My background is two different science majors and an advanced diploma in biotechnology, so I am stubborn as hell. There is pretty much only one thing that can ever sway me away from my position, facts. To my delight, I had the opportunity to listen to Betty-Lou Souter speak about her organization, community care. Why is this to my delight? Simply because she had facts, and they were informative and eye opening. Here main focus is on poverty, but in a unique way. She focuses on poverty in her area.
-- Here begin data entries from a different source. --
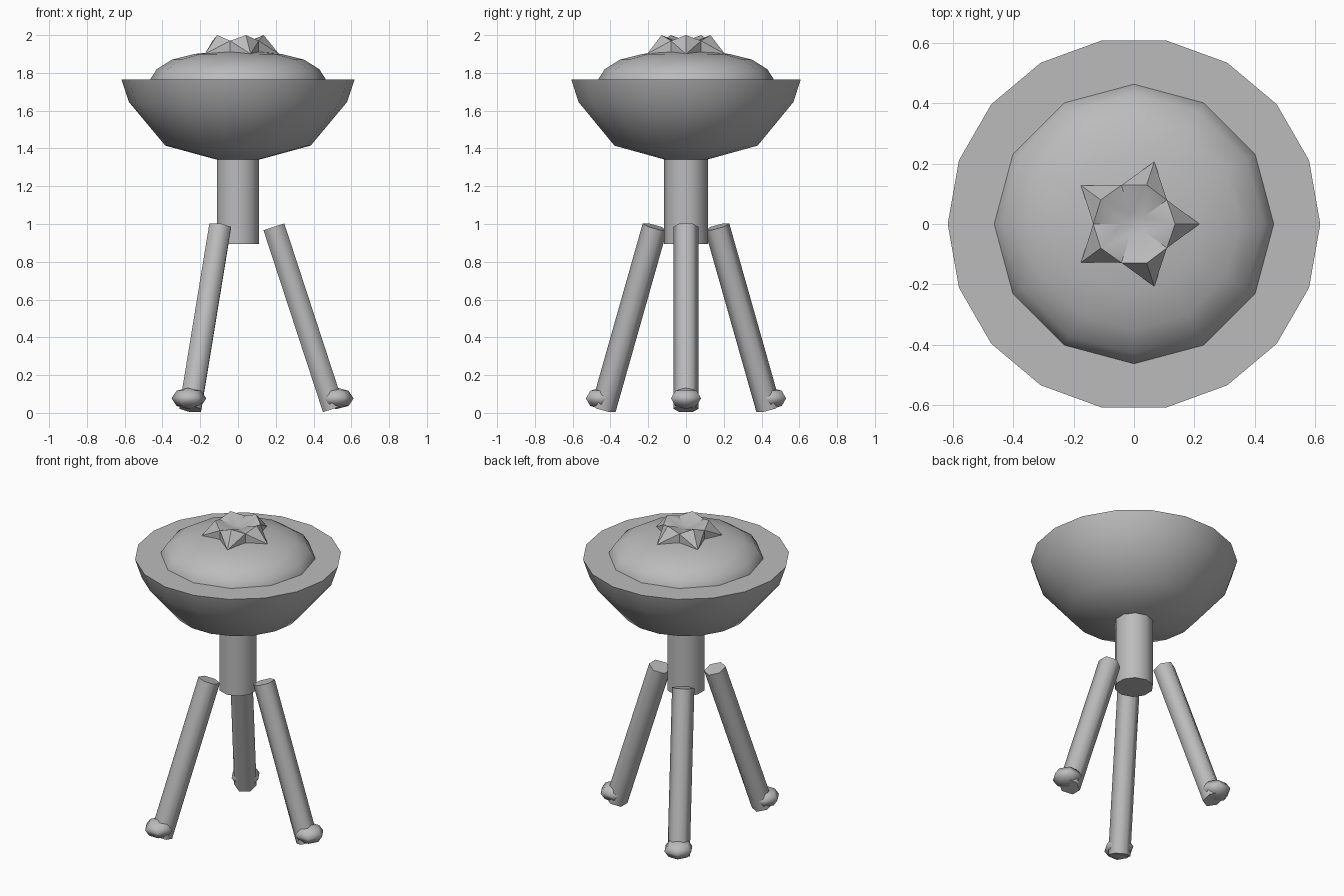
import bpy
import bmesh
import math
from mathutils import Vector

cube = bpy.data.objects.get("Cube")
if cube:
    bpy.data.objects.remove(cube, do_unlink=True)

GREY = (0.5, 0.5, 0.5, 1.0)
grey = bpy.data.materials.new("plain_grey")
grey.use_nodes = True
grey.diffuse_color = GREY
grey.node_tree.nodes["Principled BSDF"].inputs["Base Color"].default_value = GREY


def finish(name, bm, angle):
    """Turn a bmesh into a named, smooth shaded object."""
    bmesh.ops.recalc_face_normals(bm, faces=bm.faces)
    mesh = bpy.data.meshes.new(name)
    bm.to_mesh(mesh)
    bm.free()
    obj = bpy.data.objects.new(name, mesh)
    bpy.context.collection.objects.link(obj)
    mesh.materials.append(grey)
    bpy.ops.object.select_all(action="DESELECT")
    obj.select_set(True)
    bpy.context.view_layer.objects.active = obj
    bpy.ops.object.shade_smooth_by_angle(angle=math.radians(angle))
    return obj


def polar(radius, angle, z):
    return Vector((radius * math.cos(angle), radius * math.sin(angle), z))


def lathe(name, profile, sides, angle=50, turn=0.0):
    """Revolve (radius, height) points and cap open ends."""
    bm = bmesh.new()
    rings = [[bm.verts.new(polar(r, turn + math.tau * i / sides, z))
              for i in range(sides)] for r, z in profile]
    for low, high in zip(rings, rings[1:]):
        for i in range(sides):
            j = (i + 1) % sides
            bm.faces.new((low[i], low[j], high[j], high[i]))
    bm.faces.new(rings[0])
    bm.faces.new(rings[-1])
    return finish(name, bm, angle)


# Bowl, domed filling and stem
lathe("bowl", [(0.11, 1.34), (0.385, 1.415), (0.577, 1.645),
               (0.617, 1.765), (0.54, 1.765)], 18, 85)
lathe("dome", [(0.465, 1.755), (0.462, 1.77), (0.43, 1.82), (0.35, 1.87),
               (0.23, 1.9), (0.1, 1.915), (0.02, 1.917)], 12, 60)
lathe("stem", [(0.116, 0.895), (0.116, 1.36)], 10, turn=math.pi / 2)

# Five pointed crown with raised peaks and a sunken middle
bm = bmesh.new()
centre = bm.verts.new((0, 0, 1.95))
step = math.tau / 5


def ring(radius, z, offset=0.0):
    return [bm.verts.new(polar(radius, (i + offset) * step, z)) for i in range(5)]


tips = ring(0.217, 1.9)
peaks = ring(0.136, 2.0)
hub = ring(0.036, 1.955, 0.5)
notches = ring(0.135, 1.97, 0.5)
feet = ring(0.135, 1.9, 0.5)
for i in range(5):
    k = i - 1
    bm.faces.new((centre, hub[k], hub[i]))
    bm.faces.new((hub[k], peaks[i], hub[i]))
    for s in (k, i):
        bm.faces.new((hub[s], notches[s], peaks[i]))
        bm.faces.new((peaks[i], notches[s], tips[i]))
        bm.faces.new((tips[i], notches[s], feet[s]))
bm.faces.new([v for pair in zip(tips, feet) for v in pair])
finish("star_crown", bm, 30)

# Three splayed six sided legs with flattened round feet
for n, side in enumerate(("left", "back_right", "front_right")):
    turn = n * math.tau / 3
    bottom, top = polar(0.505, turn, 0.022), polar(0.19, turn, 0.985)
    axis = top - bottom
    leg = lathe("leg_" + side, [(0.067, 0), (0.067, axis.length)], 6, 65,
                turn=math.pi / 2)
    leg.rotation_euler = (0, -math.atan2(0.315, 0.963), turn)
    leg.location = bottom

    bm = bmesh.new()
    bmesh.ops.create_uvsphere(bm, u_segments=6, v_segments=4, radius=1)
    foot = finish("foot_" + side, bm, 80)
    foot.scale = (0.092, 0.092, 0.057)
    foot.rotation_euler.z = turn + math.pi / 2
    foot.location = polar(0.52, turn, 0.077)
This concept has always made sense to me, fix at home before you fix your neighbours. We currently have a disparity within our backyard, there are currently 10 641 individuals on the affordable housing waiting list (Niagara Region 2011). Of those, 2022 are families with children, and it is increasing, so that number greater than 10 000 is getting even larger. In 2011 there were 1800 households at risk of becoming homeless and just over 800 individuals. This does not include those that are currently homeless; they are a much harder problem to collect data on. Last shocking fact, in 2011 400 000 people were accessing food banks, mind you this may include repeat visits for regular patrons, but regardless this is a huge number. So it looks like we need to fix here, shouldn’t we?
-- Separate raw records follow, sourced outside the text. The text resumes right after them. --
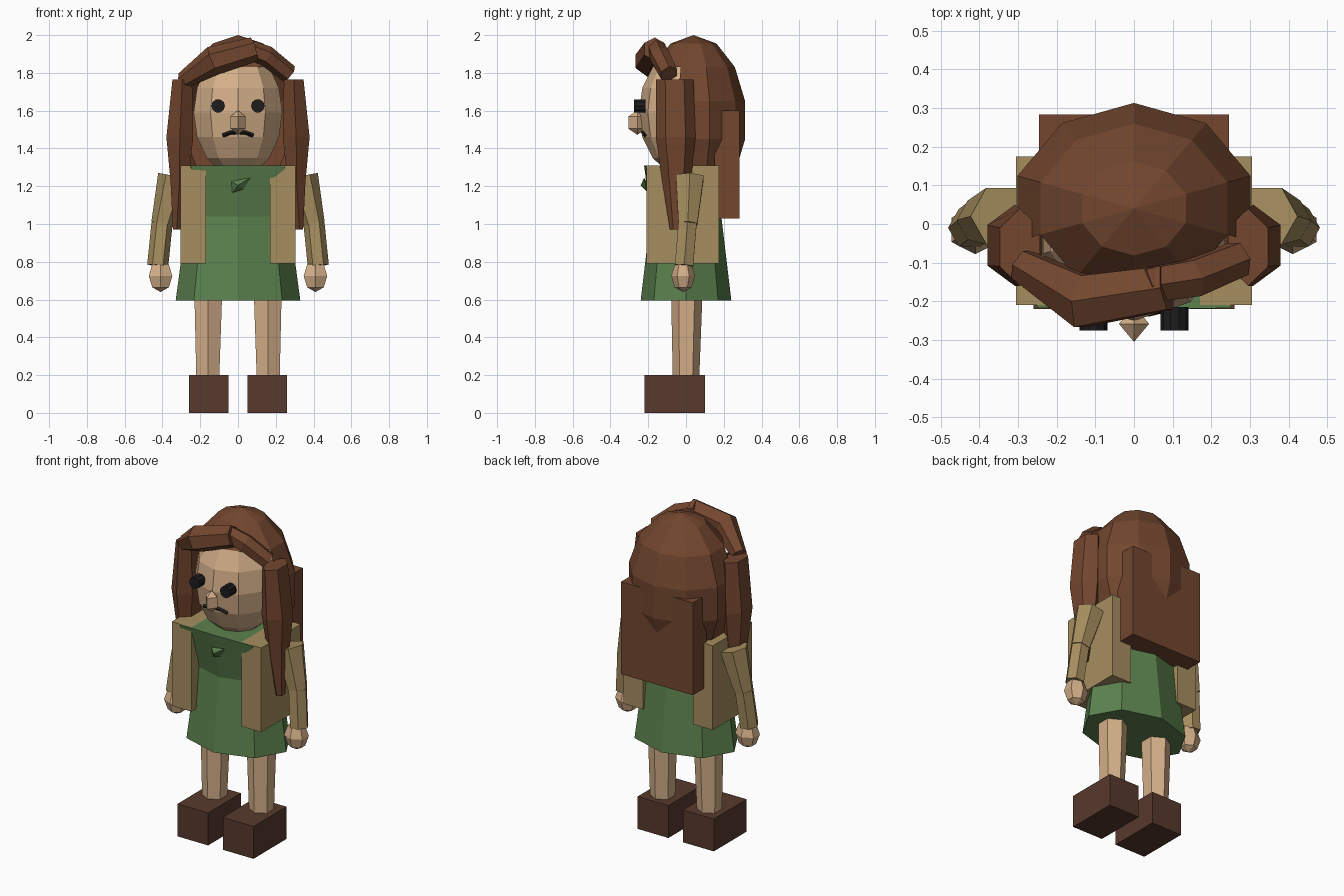
import bpy, bmesh, math
from mathutils import Vector

if "Cube" in bpy.data.objects:
    bpy.data.objects.remove(bpy.data.objects["Cube"])


def material(name, rgb):
    m = bpy.data.materials.new(name)
    m.diffuse_color = (*rgb, 1)
    m.use_nodes = True
    m.node_tree.nodes["Principled BSDF"].inputs["Base Color"].default_value = m.diffuse_color
    return m


SKIN = material("skin", (0.66, 0.43, 0.25))
GREEN = material("dress green", (0.105, 0.22, 0.075))
TAN = material("vest tan", (0.38, 0.27, 0.115))
HAIR = material("hair brown", (0.17, 0.062, 0.028))
BOOT = material("boot brown", (0.095, 0.041, 0.026))
BLACK = material("black", (0.012, 0.012, 0.012))


def finish(bm, name, mat):
    bmesh.ops.recalc_face_normals(bm, faces=bm.faces)
    me = bpy.data.meshes.new(name)
    bm.to_mesh(me)
    bm.free()
    me.materials.append(mat)
    ob = bpy.data.objects.new(name, me)
    bpy.context.collection.objects.link(ob)
    return ob


def box(name, mat, x, y, z):
    bm = bmesh.new()
    bmesh.ops.create_cube(bm, size=1)
    for v in bm.verts:
        v.co = [(a + b) / 2 + c * (b - a) for (a, b), c in zip((x, y, z), v.co)]
    return finish(bm, name, mat)


def loft(name, mat, rings):
    bm = bmesh.new()
    rows = [[bm.verts.new(p) for p in r] for r in rings]
    n = len(rows[0])
    for a, b in zip(rows, rows[1:]):
        for i in range(n):
            j = (i + 1) % n
            bm.faces.new((a[i], a[j], b[j], b[i]))
    bm.faces.new(rows[0])
    bm.faces.new(rows[-1])
    return finish(bm, name, mat)


def ring(c, rx, ry, n, turn=0.0):
    # horizontal ring, first point towards -y
    return [(c[0] + rx * math.sin(turn + math.tau * i / n),
             c[1] - ry * math.cos(turn + math.tau * i / n), c[2]) for i in range(n)]


def tube(name, mat, path, n=6):
    # path of (x, y, z, radius), cross-sections set square to the path
    pts = [Vector(p[:3]) for p in path]
    rings = []
    for i, p in enumerate(pts):
        d = (pts[min(i + 1, len(pts) - 1)] - pts[max(i - 1, 0)]).normalized()
        u = d.cross(Vector((0, 1, 0))).normalized()
        w = d.cross(u)
        rings.append([p + path[i][3] * (u * math.cos(math.tau * k / n) + w * math.sin(math.tau * k / n))
                      for k in range(n)])
    return loft(name, mat, rings)


def ball(name, mat, c, r, seg, rows, turn=0.0, drop=None):
    bm = bmesh.new()
    bmesh.ops.create_uvsphere(bm, u_segments=seg, v_segments=rows, radius=1)
    for v in bm.verts:
        x, y, z = v.co
        a, b = math.cos(turn), math.sin(turn)
        v.co = (c[0] + r[0] * (a * x - b * y), c[1] + r[1] * (b * x + a * y), c[2] + r[2] * z)
    if drop:
        gone = [f for f in bm.faces if drop(f.calc_center_median())]
        bmesh.ops.delete(bm, geom=gone, context='FACES')
    return finish(bm, name, mat)


# paired parts
for s, side in ((-1, "left"), (1, "right")):
    box(side + "_boot", BOOT, (s * 0.155 - 0.105, s * 0.155 + 0.105), (-0.22, 0.10), (0, 0.20))
    loft(side + "_leg", SKIN, [ring((s * 0.16, 0, 0.18), 0.07, 0.07, 6),
                               ring((s * 0.157, 0.005, 0.70), 0.087, 0.085, 6)])
    box(side + "_vest", TAN, (s * 0.2375 - 0.0675, s * 0.2375 + 0.0675), (-0.21, 0.175), (0.79, 1.31))
    tube(side + "_upper_sleeve", TAN, [(s * 0.34, 0.02, 1.25, 0.085), (s * 0.402, 0.01, 1.0, 0.058)])
    tube(side + "_lower_sleeve", TAN, [(s * 0.402, 0.008, 1.005, 0.056), (s * 0.425, -0.01, 0.78, 0.056)])
    ball(side + "_hand", SKIN, (s * 0.41, -0.015, 0.725), (0.072, 0.063, 0.085), 6, 4)
    # long side lock of hair
    loft(side + "_side_hair", HAIR, [
        ring((s * 0.295, -0.06, 1.765), 0.06, 0.10, 6),
        ring((s * 0.308, -0.055, 1.46), 0.082, 0.105, 6),
        ring((s * 0.31, -0.05, 1.22), 0.054, 0.075, 6),
        ring((s * 0.325, -0.05, 0.97), 0.023, 0.035, 6)])
    # eye disc
    loft(side + "_eye", BLACK, [
        [(s * 0.105 + 0.036 * math.cos(math.tau * i / 10), y, 1.625 + 0.036 * math.sin(math.tau * i / 10))
         for i in range(10)] for y in (-0.275, -0.215)])

# dress: flared octagon skirt with a broad flat-fronted chest
chest = [(0, -0.222), (0.25, -0.217), (0.27, 0), (0.2, 0.13), (0, 0.16),
         (-0.2, 0.13), (-0.27, 0), (-0.25, -0.217)]
loft("dress", GREEN, [ring((0, 0, 0.595), 0.33, 0.24, 8),
                      ring((0, 0, 1.04), 0.27, 0.187, 8),
                      [(x, y, 1.31) for x, y in chest]])

# leaf brooch
bm = bmesh.new()
tip, a, b, c, peak = [bm.verts.new(p) for p in (
    (0.065, -0.222, 1.245), (-0.035, -0.21, 1.225), (-0.03, -0.2, 1.165),
    (0.03, -0.21, 1.185), (0.0, -0.24, 1.205))]
for p, q in ((tip, a), (a, b), (b, c), (c, tip)):
    bm.faces.new((p, q, peak))
bm.faces.new((tip, c, b, a))
finish(bm, "leaf_brooch", GREEN)

# head and face
ball("head", SKIN, (0, 0, 1.59), (0.247, 0.25, 0.34), 10, 8)
ball("nose", SKIN, (0, -0.258, 1.537), (0.045, 0.054, 0.065), 4, 3)
tube("mouth", BLACK, [(-0.08, -0.218, 1.468, 0.011), (-0.04, -0.228, 1.484, 0.011),
                      (0.04, -0.228, 1.484, 0.011), (0.08, -0.218, 1.468, 0.011)], 4)

# hair cap: open at the face and underneath
ball("hair_cap", HAIR, (0, 0.04, 1.55), (0.325, 0.28, 0.45), 10, 7,
     drop=lambda p: p.z < 1.27 or (p.y < 0.03 and p.z < 1.82))
box("back_hair", HAIR, (-0.245, 0.245), (0.15, 0.283), (1.03, 1.60))

# swept fringe locks
tube("left_fringe", HAIR, [(-0.29, -0.105, 1.76, 0.045), (-0.13, -0.2, 1.865, 0.078),
                           (0.085, -0.165, 1.925, 0.065)])
tube("right_fringe", HAIR, [(0.03, -0.16, 1.935, 0.05), (0.15, -0.14, 1.89, 0.055),
                            (0.27, -0.09, 1.795, 0.05)])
Mrs. Souter is addressing this problem head on. As she mentioned in her talk, when she goes to politicians she goes ready to tell them these facts. Also her organization is directly dealing with as much of this as possible, above I mentioned there were 10 641 people on the affordable housing list in Niagara in 2011. Well in 2013 community care took 13 732 calls asking for help in getting housing. They are trying to help as many people as possible; they offer financial support food support, legal help everything and it is all provided by the community. There is no government funding, they are not allotted any funds but what they can generate. Interestingly Community Care does not just hand out the food; they offer information on eating healthy. They seek to empower the person using their facilities, it is not about cranking through cases and just providing a service. It is also about teaching good habits and offering independence. Community Care is a great example of helping by creating social capital.
To me it seemed that Mrs. Souter’s message was not about poverty, it is about ending poverty. Specifically through community based programs and co-operation. What struck a chord with me was the information that they work collectively as food banks in our region and share resources. That is brilliant as you may have a region with very charitable people and not so many patrons, or vice versa. Also she is actively meeting with politicians to try and get her points across and into legislature. I was really wowed by the low income cut off information. A single person cut off is at $20 366 a year. That is low, I currently make more than that and I find myself short every once and a while. Also the amount of money that Ontario works provides for shelter is currently $376. I have rarely seen a place where rent is that low and the living conditions are not horrid. Add in a child and the amount goes up, but barely. A single parent with one child gets $596 for shelter. Maybe they could rent a room together for that but not an apartment, especially not a two bedroom. I assume these amounts are supposed to be supplemented with your own income but the cut off is very low for this social assistance. A family of four living at a cut off of 37 843, that leaves only $21 500 that the parents could make, in a year and combined. If they exceed that amount they lose the $16 344 in support. This is what Mrs.Souter is saying essentially, that it is really hard to get ahead in that system. As soon as you can take your own step forward, you are knocked back to shaky ground.